Sin Leong,
I know people have been talking of property prices coming down the past few years. However, I think the chances of property prices declining is a REAL possibility. The world seems to be slowing down economically (China, Europe). IF Malaysia is affected, our GDP will go down, but our debts (currently at 54% of GDP will rise higher against GDP). This may trigger downward ratings of Malaysia and hence, interest rate go up! Coupled with vacant units, it will have a DRASTIC IMPACT on property prices, especially if there are people losing their jobs in the slowdown. The question is the probability of such an event and WHEN? What are your views?

sinleong said...

1st of all, if you have bought into a good project at the right price, there should be no possibility of prices falling. At most, prices won't go up. It will just stay stagnant.

Secondly, people have been talking about a property crash since the 97 crisis... We have not really seen a real crash unless you are talking about Bukit Beruntung. In fact, prices kept going up and up and prices went up even higher than before the "crash".

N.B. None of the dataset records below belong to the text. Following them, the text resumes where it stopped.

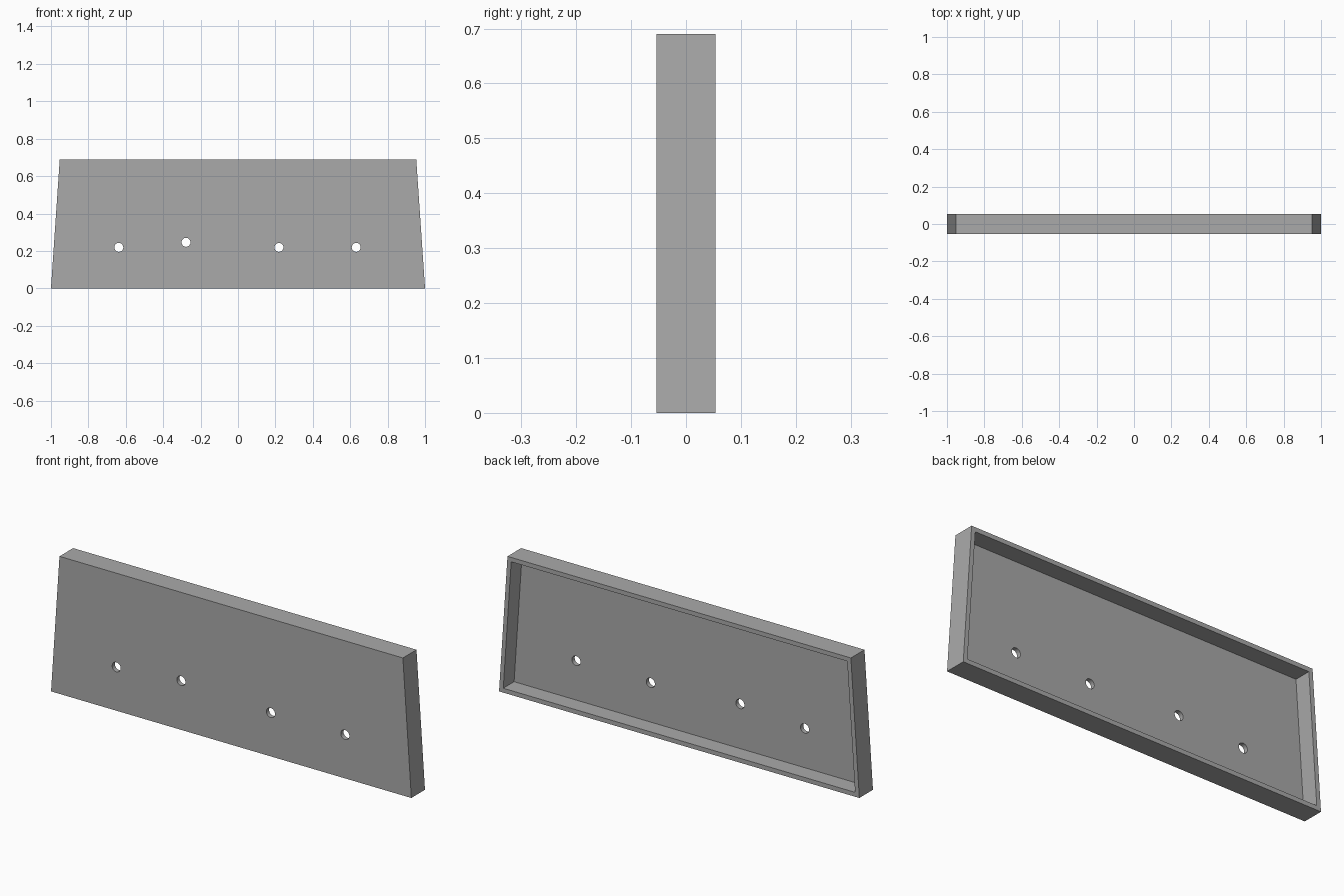
import bpy
import bmesh
from math import radians
from mathutils import Matrix

if "Cube" in bpy.data.objects:
    bpy.data.objects.remove(bpy.data.objects["Cube"], do_unlink=True)

HEIGHT, DEPTH, WALL = 0.69, 0.108, 0.022
BOTTOM, TOP = 1.0, 0.953  # half widths
SLOPE = (BOTTOM - TOP) / HEIGHT

grey = bpy.data.materials.new("plain grey")
grey.use_nodes = True
colour = (0.4, 0.4, 0.4, 1)
grey.diffuse_color = colour
grey.node_tree.nodes["Principled BSDF"].inputs["Base Color"].default_value = colour


def add_object(name, bm):
    bmesh.ops.recalc_face_normals(bm, faces=bm.faces)
    mesh = bpy.data.meshes.new(name)
    bm.to_mesh(mesh)
    bm.free()
    mesh.materials.append(grey)
    obj = bpy.data.objects.new(name, mesh)
    bpy.context.collection.objects.link(obj)
    return obj


def trapezoid(name, inset, y0, y1):
    """Tapered slab whose outline is shrunk evenly by inset."""
    bm = bmesh.new()
    outline = []
    for z in (inset, HEIGHT - inset):
        half = BOTTOM - SLOPE * z - inset
        outline += [(-half, z), (half, z)]
    a, b, c, d = outline
    face = bm.faces.new([bm.verts.new((x, y0, z)) for x, z in (a, b, d, c)])
    side = bmesh.ops.extrude_face_region(bm, geom=[face])["geom"]
    moved = [v for v in side if isinstance(v, bmesh.types.BMVert)]
    bmesh.ops.translate(bm, verts=moved, vec=(0, y1 - y0, 0))
    return add_object(name, bm)


def cut(obj, cutter):
    mod = obj.modifiers.new(cutter.name, "BOOLEAN")
    mod.operation = "DIFFERENCE"
    mod.solver = "EXACT"
    mod.object = cutter
    bpy.context.view_layer.objects.active = obj
    bpy.ops.object.modifier_apply(modifier=mod.name)
    bpy.data.objects.remove(cutter, do_unlink=True)


# Panel with a rim, hollow at the back
panel = trapezoid("panel", 0, -DEPTH / 2, DEPTH / 2)
cut(panel, trapezoid("recess_cutter", WALL, -DEPTH / 2 + WALL, DEPTH))

# Four round holes through the front plate
for x, z in ((-0.637, 0.219), (-0.278, 0.246), (0.219, 0.219), (0.632, 0.219)):
    bm = bmesh.new()
    bmesh.ops.create_cone(
        bm, cap_ends=True, segments=20, radius1=0.024, radius2=0.024, depth=0.3,
        matrix=Matrix.Translation((x, 0, z)) @ Matrix.Rotation(radians(90), 4, "X"))
    cut(panel, add_object("hole_cutter", bm))

bpy.ops.object.select_all(action="DESELECT")
panel.select_set(True)
bpy.context.view_layer.objects.active = panel
bpy.ops.object.shade_smooth_by_angle(angle=radians(30))
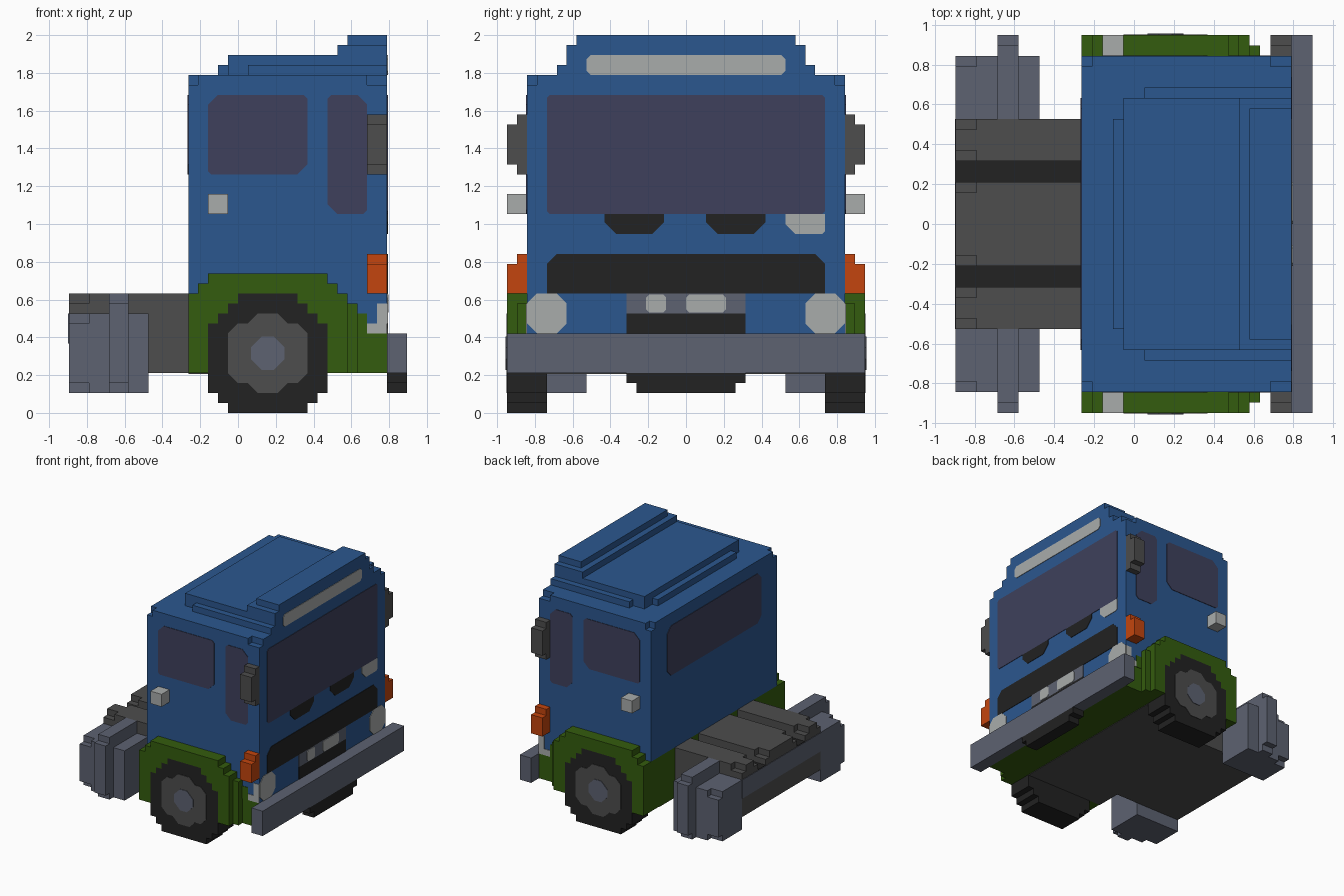
import bpy, bmesh
from mathutils import Vector

if "Cube" in bpy.data.objects:
    bpy.data.objects.remove(bpy.data.objects["Cube"], do_unlink=True)

U = 2 / 38      # one block
T = 0.08        # thickness of painted plates, in blocks


def material(name, rgb):
    lin = [((c / 255 + 0.055) / 1.055) ** 2.4 for c in rgb] + [1]
    m = bpy.data.materials.new(name)
    m.use_nodes = True
    m.diffuse_color = lin
    m.node_tree.nodes["Principled BSDF"].inputs["Base Color"].default_value = lin
    return m


BLUE = material("cab blue", (43, 87, 143))
GREEN = material("fender green", (52, 92, 14))
GREY = material("dark grey", (77, 77, 77))
BLACK = material("black", (34, 34, 34))
SLATE = material("slate", (93, 98, 113))
SILVER = material("silver", (169, 172, 171))
ORANGE = material("signal orange", (196, 69, 14))
GLASS = material("tinted glass", (62, 64, 92))


def finish(name, bm, mat):
    bmesh.ops.recalc_face_normals(bm, faces=bm.faces)
    bmesh.ops.scale(bm, vec=(U, U, U), verts=bm.verts)
    me = bpy.data.meshes.new(name)
    bm.to_mesh(me)
    bm.free()
    me.materials.append(mat)
    bpy.context.collection.objects.link(bpy.data.objects.new(name, me))


def blocks(name, mat, boxes, mirror=False):
    """Boxes as (x0, x1, y0, y1, z0, z1) in blocks; mirror also builds the -y side."""
    for side, s in (("left", 1), ("right", -1)) if mirror else (("", 1),):
        bm = bmesh.new()
        for x0, x1, y0, y1, z0, z1 in boxes:
            vs = bmesh.ops.create_cube(bm, size=1)["verts"]
            for v in vs:
                v.co = Vector((x0 if v.co.x < 0 else x1,
                               s * (y0 if v.co.y < 0 else y1),
                               z0 if v.co.z < 0 else z1))
        finish(f"{name}_{side}" if side else name, bm, mat)


def plate(name, mat, axis, at, rect, cuts=(0, 0, 0, 0)):
    """Thin panel facing along axis; cuts trim corners bl, br, tr, tl."""
    a0, a1, b0, b1 = rect
    bl, br, tr, tl = cuts
    pts = [(a0 + bl, b0), (a1 - br, b0), (a1, b0 + br), (a1, b1 - tr),
           (a1 - tr, b1), (a0 + tl, b1), (a0, b1 - tl), (a0, b0 + bl)]
    pts = [p for i, p in enumerate(pts) if p != pts[i - 1]]
    out = at + (T if at > 0 else -T)
    bm = bmesh.new()
    rings = [[bm.verts.new((d, a, b) if axis == "x" else (a, d, b)) for a, b in pts]
             for d in (at, out)]
    n = len(pts)
    for ring in rings:
        bm.faces.new(ring)
    for i in range(n):
        j = (i + 1) % n
        bm.faces.new((rings[0][i], rings[0][j], rings[1][j], rings[1][i]))
    finish(name, bm, mat)


def side_plates(name, mat, at, rect, cuts=(0, 0, 0, 0)):
    plate(name + "_left", mat, "y", at, rect, cuts)
    plate(name + "_right", mat, "y", -at, rect, cuts)


# Cab shell with notched top corners, and green underbody
blocks("cab", BLUE, [(-5, 15, -16, 16, 12, 33), (9, 15, -16, 16, 8, 12),
                     (-5, 15, -15, 15, 33, 34), (-4, 13, -16, 16, 33, 34)])
blocks("underbody", GREEN, [(-5, 9, -16, 16, 4, 12), (9, 15, -16, 16, 4, 8)])

# Stepped roof and front visor
blocks("roof", BLUE, [(-2, 15, -10, 10, 34, 35), (-1, 15, -12, 12, 34, 36),
                      (1, 15, -13, 13, 34, 35)])
blocks("roof_visor", BLUE, [(10, 15, -12, 12, 36, 37), (11, 15, -11, 11, 37, 38)])
plate("roof_light_strip", SILVER, "x", 15, (-10, 10, 34, 36), (.4, .4, .4, .4))

# Windows
plate("windshield", GLASS, "x", 15, (-14, 14, 20, 32), (.3, .3, .3, .3))
plate("rear_window", GLASS, "x", -5, (-12, 12, 24, 32), (1, 1, 1, 1))
side_plates("door_window", GLASS, 16, (-3, 7, 24, 32), (.3, 1, .4, 1))
side_plates("quarter_window", GLASS, 16, (9, 13, 20, 32), (1, .4, 1, .4))

# Front details
for y in (-5.2, 5):
    plate("wiper", BLACK, "x", 15, (y - 3, y + 3, 18, 20), (1.2, 1.2, 0, 0))
plate("front_badge_plate", SILVER, "x", 15, (10, 14, 18, 20), (1, .3, 0, 0))
plate("front_band", BLACK, "x", 15, (-14, 14, 12, 16), (0, 0, 1, 1))
plate("grille_lower", BLACK, "x", 15, (-6, 6, 8, 10))
plate("grille_upper", SLATE, "x", 15, (-6, 6, 10, 12))
for a, b in ((-4, -2), (0, 4)):
    plate("grille_lamp", SILVER, "x", 15 + T, (a, b, 10.1, 11.9), (.3, .3, .3, .3))
for s, y in (("left", 14), ("right", -14)):
    plate("headlight_" + s, SILVER, "x", 15, (y - 2, y + 2, 8, 12), (1, 1, 1, 1))
side_plates("headlight_side", SILVER, 16, (14, 15, 8, 11))
side_plates("headlight_base", SILVER, 16, (13, 14, 8, 9))

# Mirrors, turn signals, door handles
blocks("mirror", GREY, [(13, 15, 16, 17, 24, 30), (13, 15, 17, 18, 25, 29)], True)
blocks("turn_signal", ORANGE, [(13, 15, 16, 17, 12, 16), (13, 15, 17, 18, 12, 15)], True)
blocks("door_handle", SILVER, [(-3, -1, 16, 18, 20, 22)], True)

# Bumper and lower lip
blocks("bumper", SLATE, [(15, 17, -18, 18, 4, 8)])
blocks("bumper_lip", BLACK, [(15, 17, -6, 6, 3, 4), (15, 17, -5, 5, 2, 3)])

# Wheels: stepped discs from (z0, z1, half width) rows
tyre_rows = [(0, 1, 4), (1, 2, 5), (2, 9, 6), (9, 10, 5), (10, 11, 4), (11, 12, 3)]
blocks("tyre", BLACK, [(3 - w, 3 + w, 14, 18, a, b) for a, b, w in tyre_rows], True)
side_plates("wheel_rim", GREY, 18, (-1, 7, 3, 9), (1, 1, 1, 1))
side_plates("wheel_rim_tall", GREY, 18, (1, 5, 2, 10), (1, 1, 1, 1))
side_plates("wheel_hub", SLATE, 18 + T, (1.3, 4.7, 4.3, 7.7), (1.1, 1.1, 1.1, 1.1))

# Fenders: rows (z0, z1, rear x, front x) around the tyre
fender = []
half = {z: w for a, b, w in tyre_rows for z in range(a, b)}
for z in range(4, 14):
    rear = -5 if z < 12 else z - 16
    front = 13 if z < 10 else 22 - z
    w = half.get(z, 0)
    for y0, y1, limit in ((15, 17, 12), (17, 18, 11)):
        fender += [(rear, 3 - w, y0, y1, z, z + 1),
                   (3 + w, min(front, limit), y0, y1, z, z + 1)]
blocks("fender", GREEN, fender, True)
side_plates("fender_tip", GREEN, 16, (12, 13, 8, 10))

# Chassis: three humps with black grooves, notched at the tail
blocks("chassis", GREY, [(-17, -5, -10, 10, 4, 10),
                         (-17, -5, -9, -7, 10, 12), (-17, -5, 7, 9, 10, 12),
                         (-17, -5, -3, 3, 10, 12),
                         (-17, -5, -10, -6, 10, 11), (-17, -5, 6, 10, 10, 11),
                         (-17, -5, -4, 4, 10, 11),
                         (-15, -5, -10, -6, 11, 12), (-15, -5, 6, 10, 11, 12),
                         (-15, -5, -4, 4, 11, 12)])
blocks("chassis_groove", BLACK, [(-17, -5, 4, 6, 10, 10 + T)], True)
blocks("belly_plate", GREY, [(-5, 9, -14, 14, 4 - T, 4)])
plate("tail_crossbar", SLATE, "x", -17, (-10, 10, 7, 10))

# Side tanks with a raised strap
blocks("tank", SLATE, [(-17, -9, 10, 16, 3, 9),
                       (-17, -9, 10, 15, 2, 10), (-15, -9, 10, 16, 2, 10)], True)
blocks("tank_strap", SLATE, [(-13, -11, 10, 17, 2, 12), (-13, -11, 17, 18, 3, 11)], True)
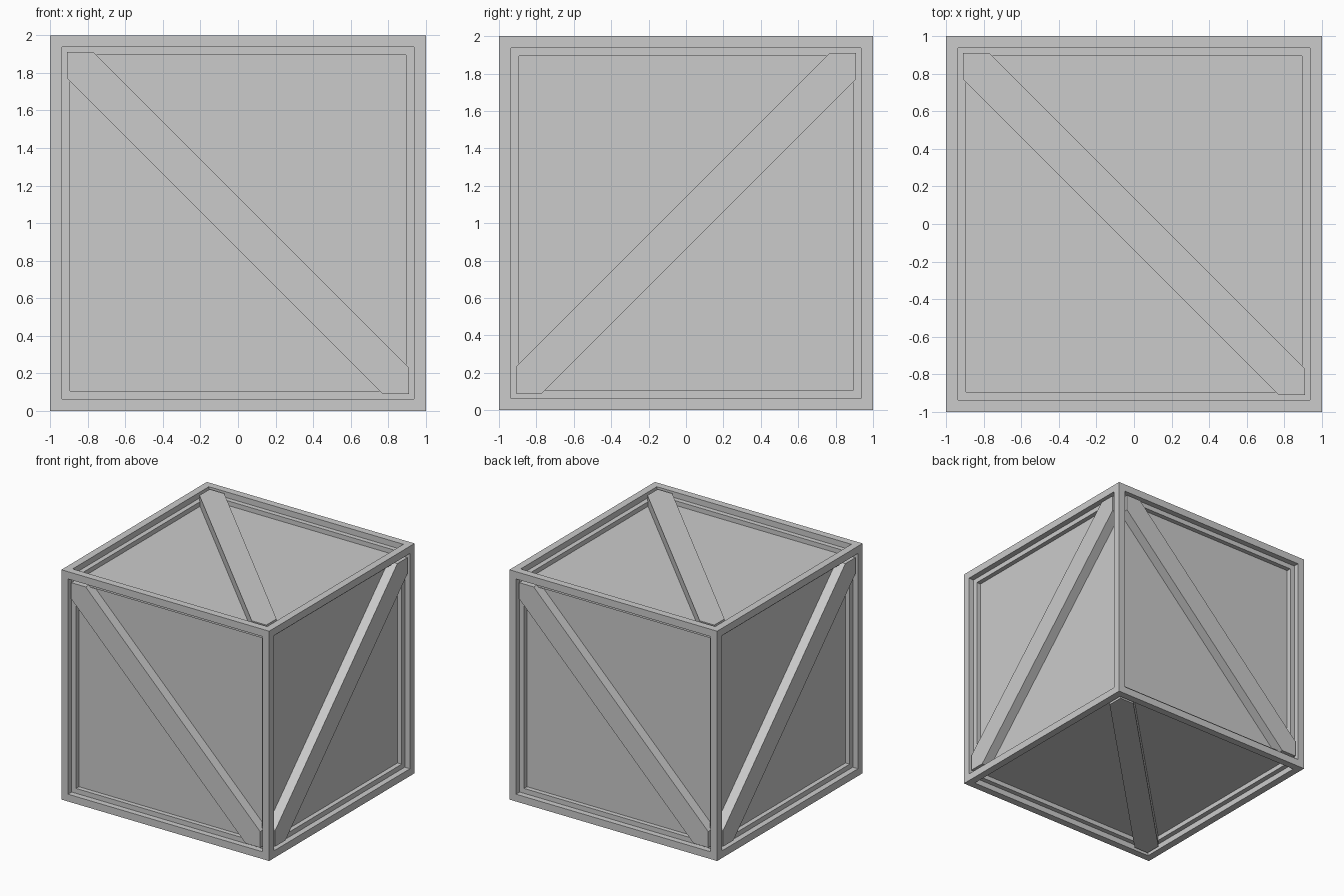
import bpy, bmesh
from math import radians
from mathutils import Matrix

if "Cube" in bpy.data.objects:
    bpy.data.objects.remove(bpy.data.objects["Cube"])

CENTRE = Matrix.Translation((0, 0, 1))


def finish(name, bm):
    mesh = bpy.data.meshes.new(name)
    bmesh.ops.recalc_face_normals(bm, faces=bm.faces[:])
    bm.to_mesh(mesh)
    bm.free()
    ob = bpy.data.objects.new(name, mesh)
    bpy.context.collection.objects.link(ob)
    bpy.ops.object.select_all(action='DESELECT')
    bpy.context.view_layer.objects.active = ob
    ob.select_set(True)
    bpy.ops.object.shade_smooth_by_angle(angle=radians(30))
    return ob


# Crate body: outer frame, stepped ledge and sunken panel on all six sides
bm = bmesh.new()
bmesh.ops.create_cube(bm, size=2, matrix=CENTRE)
panels = bm.faces[:]
normals = [f.normal.copy() for f in panels]
for border, depth in ((0.09, 0.05), (0.06, 0.04)):
    bmesh.ops.inset_individual(bm, faces=panels, thickness=border)
    bmesh.ops.inset_individual(bm, faces=panels, thickness=0)
    for face, n in zip(panels, normals):
        bmesh.ops.translate(bm, verts=face.verts[:], vec=-n * depth)
finish("crate_body", bm)

# Diagonal brace: a strip with its ends cut to fit the frame corners
E, C = 0.91, 0.77
OUTLINE = [(-E, E), (-E, C), (C, -E), (E, -E), (E, -C), (-C, E)]


def brace(name, tilt, turn, flip):
    bm = bmesh.new()
    base = bm.faces.new([bm.verts.new((x, y, 0.90)) for x, y in OUTLINE])
    ext = bmesh.ops.extrude_face_region(bm, geom=[base])
    top = [g for g in ext["geom"] if isinstance(g, bmesh.types.BMVert)]
    bmesh.ops.translate(bm, verts=top, vec=(0, 0, 0.095))
    rot = (Matrix.Rotation(radians(turn), 4, 'Z')
           @ Matrix.Rotation(radians(tilt), 4, 'X')
           @ Matrix.Rotation(radians(90 if flip else 0), 4, 'Z'))
    bmesh.ops.transform(bm, matrix=CENTRE @ rot, verts=bm.verts[:])
    finish(name, bm)


# One brace per side
brace("top_brace", 0, 0, False)
brace("bottom_brace", 180, 0, False)
brace("front_brace", 90, 0, False)
brace("right_brace", 90, 90, True)
brace("back_brace", 90, 180, False)
brace("left_brace", 90, 270, True)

However, I hear that a crash is imminent, especially where the new launches have been so highly speculated. Some projects just wouldn't hold and the number of people who can barely afford it were attracted by the low entry will find themselves in hot soup when they realized they can't sell or rent as easily as they have hoped.